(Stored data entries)

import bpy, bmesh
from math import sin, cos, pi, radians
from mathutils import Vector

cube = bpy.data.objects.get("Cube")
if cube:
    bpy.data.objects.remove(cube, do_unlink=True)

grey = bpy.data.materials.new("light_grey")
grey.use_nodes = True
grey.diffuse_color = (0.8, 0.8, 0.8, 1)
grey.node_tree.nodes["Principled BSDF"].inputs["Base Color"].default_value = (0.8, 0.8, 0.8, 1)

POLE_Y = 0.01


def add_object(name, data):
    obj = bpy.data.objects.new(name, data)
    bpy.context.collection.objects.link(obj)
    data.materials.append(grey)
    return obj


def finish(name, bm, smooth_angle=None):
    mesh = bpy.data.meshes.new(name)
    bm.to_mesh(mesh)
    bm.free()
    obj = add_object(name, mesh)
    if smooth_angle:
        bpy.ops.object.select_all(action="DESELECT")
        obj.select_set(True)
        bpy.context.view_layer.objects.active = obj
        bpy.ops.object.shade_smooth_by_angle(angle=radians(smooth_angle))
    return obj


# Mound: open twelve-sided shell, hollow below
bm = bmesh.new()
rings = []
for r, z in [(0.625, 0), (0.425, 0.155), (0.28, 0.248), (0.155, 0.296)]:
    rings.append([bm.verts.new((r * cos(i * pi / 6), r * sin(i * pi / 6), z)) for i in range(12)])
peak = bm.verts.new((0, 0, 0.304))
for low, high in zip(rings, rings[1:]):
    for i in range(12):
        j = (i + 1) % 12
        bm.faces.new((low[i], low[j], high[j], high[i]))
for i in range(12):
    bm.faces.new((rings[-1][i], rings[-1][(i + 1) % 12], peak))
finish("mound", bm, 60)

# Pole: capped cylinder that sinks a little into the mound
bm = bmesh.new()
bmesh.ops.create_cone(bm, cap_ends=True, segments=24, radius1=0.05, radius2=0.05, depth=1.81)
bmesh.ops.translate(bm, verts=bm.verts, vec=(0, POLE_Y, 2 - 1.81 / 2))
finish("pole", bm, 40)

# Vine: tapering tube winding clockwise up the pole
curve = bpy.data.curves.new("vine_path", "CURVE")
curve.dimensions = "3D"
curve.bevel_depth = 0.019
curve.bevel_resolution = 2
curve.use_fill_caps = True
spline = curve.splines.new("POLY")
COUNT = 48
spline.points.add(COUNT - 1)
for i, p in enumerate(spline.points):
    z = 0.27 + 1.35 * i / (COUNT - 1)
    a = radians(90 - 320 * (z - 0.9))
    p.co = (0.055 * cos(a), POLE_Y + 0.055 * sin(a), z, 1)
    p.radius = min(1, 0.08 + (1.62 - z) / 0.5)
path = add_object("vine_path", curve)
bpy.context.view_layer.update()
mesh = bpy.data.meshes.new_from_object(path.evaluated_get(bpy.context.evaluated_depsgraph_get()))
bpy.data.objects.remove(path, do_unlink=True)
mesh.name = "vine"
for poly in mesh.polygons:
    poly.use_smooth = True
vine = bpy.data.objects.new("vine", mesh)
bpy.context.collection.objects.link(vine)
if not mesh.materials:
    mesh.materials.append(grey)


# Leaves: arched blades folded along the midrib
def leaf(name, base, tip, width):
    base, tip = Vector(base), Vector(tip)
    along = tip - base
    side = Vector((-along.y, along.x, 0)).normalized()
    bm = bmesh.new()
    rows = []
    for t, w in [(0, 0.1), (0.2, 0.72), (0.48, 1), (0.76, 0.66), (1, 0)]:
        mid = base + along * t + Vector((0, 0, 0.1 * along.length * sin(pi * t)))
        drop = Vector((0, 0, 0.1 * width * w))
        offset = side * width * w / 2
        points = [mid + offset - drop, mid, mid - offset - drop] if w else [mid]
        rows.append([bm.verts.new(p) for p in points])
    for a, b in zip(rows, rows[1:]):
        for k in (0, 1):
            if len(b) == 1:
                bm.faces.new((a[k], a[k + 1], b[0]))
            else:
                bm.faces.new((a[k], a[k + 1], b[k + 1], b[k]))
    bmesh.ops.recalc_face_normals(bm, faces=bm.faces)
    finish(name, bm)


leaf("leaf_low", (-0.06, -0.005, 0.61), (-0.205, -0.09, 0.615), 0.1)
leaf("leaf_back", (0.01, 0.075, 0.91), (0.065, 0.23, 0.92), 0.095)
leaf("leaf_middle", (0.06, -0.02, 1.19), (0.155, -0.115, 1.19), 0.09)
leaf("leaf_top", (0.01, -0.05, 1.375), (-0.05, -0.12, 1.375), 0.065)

▶ **WHAT TO DO**
Type out every record above once more, exactly.

▶ **ANSWER SECTION**
import bpy, bmesh
from math import sin, cos, pi, radians
from mathutils import Vector

cube = bpy.data.objects.get("Cube")
if cube:
    bpy.data.objects.remove(cube, do_unlink=True)

grey = bpy.data.materials.new("light_grey")
grey.use_nodes = True
grey.diffuse_color = (0.8, 0.8, 0.8, 1)
grey.node_tree.nodes["Principled BSDF"].inputs["Base Color"].default_value = (0.8, 0.8, 0.8, 1)

POLE_Y = 0.01


def add_object(name, data):
    obj = bpy.data.objects.new(name, data)
    bpy.context.collection.objects.link(obj)
    data.materials.append(grey)
    return obj


def finish(name, bm, smooth_angle=None):
    mesh = bpy.data.meshes.new(name)
    bm.to_mesh(mesh)
    bm.free()
    obj = add_object(name, mesh)
    if smooth_angle:
        bpy.ops.object.select_all(action="DESELECT")
        obj.select_set(True)
        bpy.context.view_layer.objects.active = obj
        bpy.ops.object.shade_smooth_by_angle(angle=radians(smooth_angle))
    return obj


# Mound: open twelve-sided shell, hollow below
bm = bmesh.new()
rings = []
for r, z in [(0.625, 0), (0.425, 0.155), (0.28, 0.248), (0.155, 0.296)]:
    rings.append([bm.verts.new((r * cos(i * pi / 6), r * sin(i * pi / 6), z)) for i in range(12)])
peak = bm.verts.new((0, 0, 0.304))
for low, high in zip(rings, rings[1:]):
    for i in range(12):
        j = (i + 1) % 12
        bm.faces.new((low[i], low[j], high[j], high[i]))
for i in range(12):
    bm.faces.new((rings[-1][i], rings[-1][(i + 1) % 12], peak))
finish("mound", bm, 60)

# Pole: capped cylinder that sinks a little into the mound
bm = bmesh.new()
bmesh.ops.create_cone(bm, cap_ends=True, segments=24, radius1=0.05, radius2=0.05, depth=1.81)
bmesh.ops.translate(bm, verts=bm.verts, vec=(0, POLE_Y, 2 - 1.81 / 2))
finish("pole", bm, 40)

# Vine: tapering tube winding clockwise up the pole
curve = bpy.data.curves.new("vine_path", "CURVE")
curve.dimensions = "3D"
curve.bevel_depth = 0.019
curve.bevel_resolution = 2
curve.use_fill_caps = True
spline = curve.splines.new("POLY")
COUNT = 48
spline.points.add(COUNT - 1)
for i, p in enumerate(spline.points):
    z = 0.27 + 1.35 * i / (COUNT - 1)
    a = radians(90 - 320 * (z - 0.9))
    p.co = (0.055 * cos(a), POLE_Y + 0.055 * sin(a), z, 1)
    p.radius = min(1, 0.08 + (1.62 - z) / 0.5)
path = add_object("vine_path", curve)
bpy.context.view_layer.update()
mesh = bpy.data.meshes.new_from_object(path.evaluated_get(bpy.context.evaluated_depsgraph_get()))
bpy.data.objects.remove(path, do_unlink=True)
mesh.name = "vine"
for poly in mesh.polygons:
    poly.use_smooth = True
vine = bpy.data.objects.new("vine", mesh)
bpy.context.collection.objects.link(vine)
if not mesh.materials:
    mesh.materials.append(grey)


# Leaves: arched blades folded along the midrib
def leaf(name, base, tip, width):
    base, tip = Vector(base), Vector(tip)
    along = tip - base
    side = Vector((-along.y, along.x, 0)).normalized()
    bm = bmesh.new()
    rows = []
    for t, w in [(0, 0.1), (0.2, 0.72), (0.48, 1), (0.76, 0.66), (1, 0)]:
        mid = base + along * t + Vector((0, 0, 0.1 * along.length * sin(pi * t)))
        drop = Vector((0, 0, 0.1 * width * w))
        offset = side * width * w / 2
        points = [mid + offset - drop, mid, mid - offset - drop] if w else [mid]
        rows.append([bm.verts.new(p) for p in points])
    for a, b in zip(rows, rows[1:]):
        for k in (0, 1):
            if len(b) == 1:
                bm.faces.new((a[k], a[k + 1], b[0]))
            else:
                bm.faces.new((a[k], a[k + 1], b[k + 1], b[k]))
    bmesh.ops.recalc_face_normals(bm, faces=bm.faces)
    finish(name, bm)


leaf("leaf_low", (-0.06, -0.005, 0.61), (-0.205, -0.09, 0.615), 0.1)
leaf("leaf_back", (0.01, 0.075, 0.91), (0.065, 0.23, 0.92), 0.095)
leaf("leaf_middle", (0.06, -0.02, 1.19), (0.155, -0.115, 1.19), 0.09)
leaf("leaf_top", (0.01, -0.05, 1.375), (-0.05, -0.12, 1.375), 0.065)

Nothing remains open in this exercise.